### Instructions for the task
Every line from the first in the listing below to the line containing "bpy.context.collection.objects.link(ob)" is to be repeated exactly, and no line past it.

************

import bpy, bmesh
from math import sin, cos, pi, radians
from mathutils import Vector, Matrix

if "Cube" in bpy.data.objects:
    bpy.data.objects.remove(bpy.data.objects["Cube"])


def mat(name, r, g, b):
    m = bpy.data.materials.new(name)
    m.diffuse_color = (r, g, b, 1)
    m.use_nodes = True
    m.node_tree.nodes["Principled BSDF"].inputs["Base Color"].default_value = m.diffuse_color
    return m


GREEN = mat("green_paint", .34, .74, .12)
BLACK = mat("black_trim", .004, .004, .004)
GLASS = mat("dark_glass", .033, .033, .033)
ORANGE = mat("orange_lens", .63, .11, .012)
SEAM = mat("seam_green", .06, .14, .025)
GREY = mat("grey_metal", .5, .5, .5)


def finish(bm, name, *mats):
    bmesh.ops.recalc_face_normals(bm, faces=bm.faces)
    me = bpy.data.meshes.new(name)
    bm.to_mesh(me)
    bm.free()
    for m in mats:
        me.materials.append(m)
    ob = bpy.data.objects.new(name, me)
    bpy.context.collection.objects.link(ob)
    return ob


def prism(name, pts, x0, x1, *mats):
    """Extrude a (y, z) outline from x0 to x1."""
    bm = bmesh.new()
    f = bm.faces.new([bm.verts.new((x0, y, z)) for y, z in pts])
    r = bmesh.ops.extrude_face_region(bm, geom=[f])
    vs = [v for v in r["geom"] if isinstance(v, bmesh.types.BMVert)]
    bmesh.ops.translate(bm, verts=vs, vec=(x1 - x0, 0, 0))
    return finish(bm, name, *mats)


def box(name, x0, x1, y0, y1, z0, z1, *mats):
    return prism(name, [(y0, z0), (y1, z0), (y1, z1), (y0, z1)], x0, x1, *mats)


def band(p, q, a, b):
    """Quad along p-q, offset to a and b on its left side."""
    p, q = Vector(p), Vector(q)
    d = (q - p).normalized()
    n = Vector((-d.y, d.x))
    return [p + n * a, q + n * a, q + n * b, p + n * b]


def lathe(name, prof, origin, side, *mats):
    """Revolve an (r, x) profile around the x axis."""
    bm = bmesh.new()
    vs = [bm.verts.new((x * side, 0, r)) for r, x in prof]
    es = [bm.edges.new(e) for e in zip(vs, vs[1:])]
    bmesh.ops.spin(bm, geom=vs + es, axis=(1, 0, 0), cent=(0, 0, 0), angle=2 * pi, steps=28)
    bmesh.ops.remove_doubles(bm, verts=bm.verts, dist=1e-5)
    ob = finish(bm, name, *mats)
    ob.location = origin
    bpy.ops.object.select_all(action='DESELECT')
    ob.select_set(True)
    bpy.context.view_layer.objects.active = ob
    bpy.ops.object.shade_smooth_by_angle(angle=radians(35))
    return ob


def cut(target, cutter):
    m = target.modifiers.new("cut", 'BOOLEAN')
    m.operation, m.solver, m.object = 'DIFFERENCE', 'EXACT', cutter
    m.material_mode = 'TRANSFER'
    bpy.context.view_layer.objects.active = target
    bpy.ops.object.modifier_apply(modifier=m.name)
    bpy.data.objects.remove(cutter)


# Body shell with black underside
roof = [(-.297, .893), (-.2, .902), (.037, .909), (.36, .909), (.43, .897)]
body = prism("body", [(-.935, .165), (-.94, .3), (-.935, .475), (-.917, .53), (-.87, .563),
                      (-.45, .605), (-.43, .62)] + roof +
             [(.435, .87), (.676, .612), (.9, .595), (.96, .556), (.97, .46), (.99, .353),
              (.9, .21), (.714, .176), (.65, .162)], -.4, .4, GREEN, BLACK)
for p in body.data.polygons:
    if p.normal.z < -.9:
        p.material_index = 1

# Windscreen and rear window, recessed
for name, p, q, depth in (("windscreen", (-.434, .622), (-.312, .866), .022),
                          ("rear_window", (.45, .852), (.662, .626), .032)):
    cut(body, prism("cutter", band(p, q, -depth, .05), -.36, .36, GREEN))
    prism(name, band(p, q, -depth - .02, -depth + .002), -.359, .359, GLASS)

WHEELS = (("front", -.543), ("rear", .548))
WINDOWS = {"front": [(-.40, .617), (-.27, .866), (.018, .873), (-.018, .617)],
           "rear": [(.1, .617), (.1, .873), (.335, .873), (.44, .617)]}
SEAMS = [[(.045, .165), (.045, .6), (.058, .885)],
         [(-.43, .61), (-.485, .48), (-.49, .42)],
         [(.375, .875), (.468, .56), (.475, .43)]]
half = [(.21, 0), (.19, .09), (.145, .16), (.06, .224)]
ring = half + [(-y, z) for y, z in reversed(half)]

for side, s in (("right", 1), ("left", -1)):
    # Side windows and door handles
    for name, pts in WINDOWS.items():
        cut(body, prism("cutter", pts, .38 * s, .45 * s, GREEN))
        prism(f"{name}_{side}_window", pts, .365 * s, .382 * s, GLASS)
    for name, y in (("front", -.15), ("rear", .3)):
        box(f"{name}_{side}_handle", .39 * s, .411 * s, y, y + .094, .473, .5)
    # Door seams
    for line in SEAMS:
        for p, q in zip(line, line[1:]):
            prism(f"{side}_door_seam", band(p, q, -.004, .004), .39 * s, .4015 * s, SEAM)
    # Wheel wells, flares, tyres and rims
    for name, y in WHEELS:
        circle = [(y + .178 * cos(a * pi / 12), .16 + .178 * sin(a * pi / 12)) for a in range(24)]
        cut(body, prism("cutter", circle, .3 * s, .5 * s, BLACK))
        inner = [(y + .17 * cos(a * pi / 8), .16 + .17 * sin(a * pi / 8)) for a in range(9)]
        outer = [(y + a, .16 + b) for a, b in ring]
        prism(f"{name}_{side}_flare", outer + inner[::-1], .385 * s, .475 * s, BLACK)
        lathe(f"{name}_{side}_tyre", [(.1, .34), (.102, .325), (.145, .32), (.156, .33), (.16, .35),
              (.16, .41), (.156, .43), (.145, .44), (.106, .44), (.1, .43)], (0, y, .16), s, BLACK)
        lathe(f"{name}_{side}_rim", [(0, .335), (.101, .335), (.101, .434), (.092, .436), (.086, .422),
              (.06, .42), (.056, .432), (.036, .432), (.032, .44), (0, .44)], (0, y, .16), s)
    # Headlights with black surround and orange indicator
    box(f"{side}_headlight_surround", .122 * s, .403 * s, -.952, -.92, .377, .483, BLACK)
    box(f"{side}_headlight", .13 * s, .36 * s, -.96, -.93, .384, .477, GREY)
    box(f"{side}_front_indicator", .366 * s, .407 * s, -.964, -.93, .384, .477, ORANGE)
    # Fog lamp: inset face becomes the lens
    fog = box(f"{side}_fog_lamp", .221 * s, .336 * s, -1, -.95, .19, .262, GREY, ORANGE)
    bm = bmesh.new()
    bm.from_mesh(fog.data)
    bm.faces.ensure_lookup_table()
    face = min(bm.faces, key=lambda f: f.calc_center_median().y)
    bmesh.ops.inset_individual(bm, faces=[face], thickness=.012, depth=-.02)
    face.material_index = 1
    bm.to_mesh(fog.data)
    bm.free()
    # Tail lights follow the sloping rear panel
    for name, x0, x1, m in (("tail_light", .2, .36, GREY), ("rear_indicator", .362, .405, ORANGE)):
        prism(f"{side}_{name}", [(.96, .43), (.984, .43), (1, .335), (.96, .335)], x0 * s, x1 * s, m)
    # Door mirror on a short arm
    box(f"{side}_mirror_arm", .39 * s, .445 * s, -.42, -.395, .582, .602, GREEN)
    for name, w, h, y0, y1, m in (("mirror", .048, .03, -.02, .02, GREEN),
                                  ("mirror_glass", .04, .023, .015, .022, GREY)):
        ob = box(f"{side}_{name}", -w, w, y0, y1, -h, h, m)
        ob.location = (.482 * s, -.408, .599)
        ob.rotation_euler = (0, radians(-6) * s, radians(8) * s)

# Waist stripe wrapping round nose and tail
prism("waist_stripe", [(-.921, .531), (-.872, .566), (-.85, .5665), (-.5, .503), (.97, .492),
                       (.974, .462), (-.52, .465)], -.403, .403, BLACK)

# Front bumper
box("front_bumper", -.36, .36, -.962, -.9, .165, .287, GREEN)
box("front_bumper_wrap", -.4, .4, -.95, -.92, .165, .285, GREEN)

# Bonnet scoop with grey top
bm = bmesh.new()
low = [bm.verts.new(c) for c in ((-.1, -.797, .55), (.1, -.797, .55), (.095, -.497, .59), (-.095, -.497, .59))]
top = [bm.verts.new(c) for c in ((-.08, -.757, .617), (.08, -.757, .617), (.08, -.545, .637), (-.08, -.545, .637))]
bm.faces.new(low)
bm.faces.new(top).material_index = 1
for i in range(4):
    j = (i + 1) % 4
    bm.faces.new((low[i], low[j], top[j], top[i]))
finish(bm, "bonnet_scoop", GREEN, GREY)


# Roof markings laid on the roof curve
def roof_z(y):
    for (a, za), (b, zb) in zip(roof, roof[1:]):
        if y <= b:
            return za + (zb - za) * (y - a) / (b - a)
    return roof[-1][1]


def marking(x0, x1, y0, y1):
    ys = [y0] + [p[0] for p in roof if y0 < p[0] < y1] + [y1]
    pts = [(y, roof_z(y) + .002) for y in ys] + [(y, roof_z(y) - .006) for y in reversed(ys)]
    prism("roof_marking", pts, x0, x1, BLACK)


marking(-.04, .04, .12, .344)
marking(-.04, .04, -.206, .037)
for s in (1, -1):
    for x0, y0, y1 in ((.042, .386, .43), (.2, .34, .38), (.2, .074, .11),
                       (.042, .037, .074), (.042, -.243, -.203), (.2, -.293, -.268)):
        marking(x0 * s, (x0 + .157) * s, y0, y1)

************

### Solution below
import bpy, bmesh
from math import sin, cos, pi, radians
from mathutils import Vector, Matrix

if "Cube" in bpy.data.objects:
    bpy.data.objects.remove(bpy.data.objects["Cube"])


def mat(name, r, g, b):
    m = bpy.data.materials.new(name)
    m.diffuse_color = (r, g, b, 1)
    m.use_nodes = True
    m.node_tree.nodes["Principled BSDF"].inputs["Base Color"].default_value = m.diffuse_color
    return m


GREEN = mat("green_paint", .34, .74, .12)
BLACK = mat("black_trim", .004, .004, .004)
GLASS = mat("dark_glass", .033, .033, .033)
ORANGE = mat("orange_lens", .63, .11, .012)
SEAM = mat("seam_green", .06, .14, .025)
GREY = mat("grey_metal", .5, .5, .5)


def finish(bm, name, *mats):
    bmesh.ops.recalc_face_normals(bm, faces=bm.faces)
    me = bpy.data.meshes.new(name)
    bm.to_mesh(me)
    bm.free()
    for m in mats:
        me.materials.append(m)
    ob = bpy.data.objects.new(name, me)
    bpy.context.collection.objects.link(ob)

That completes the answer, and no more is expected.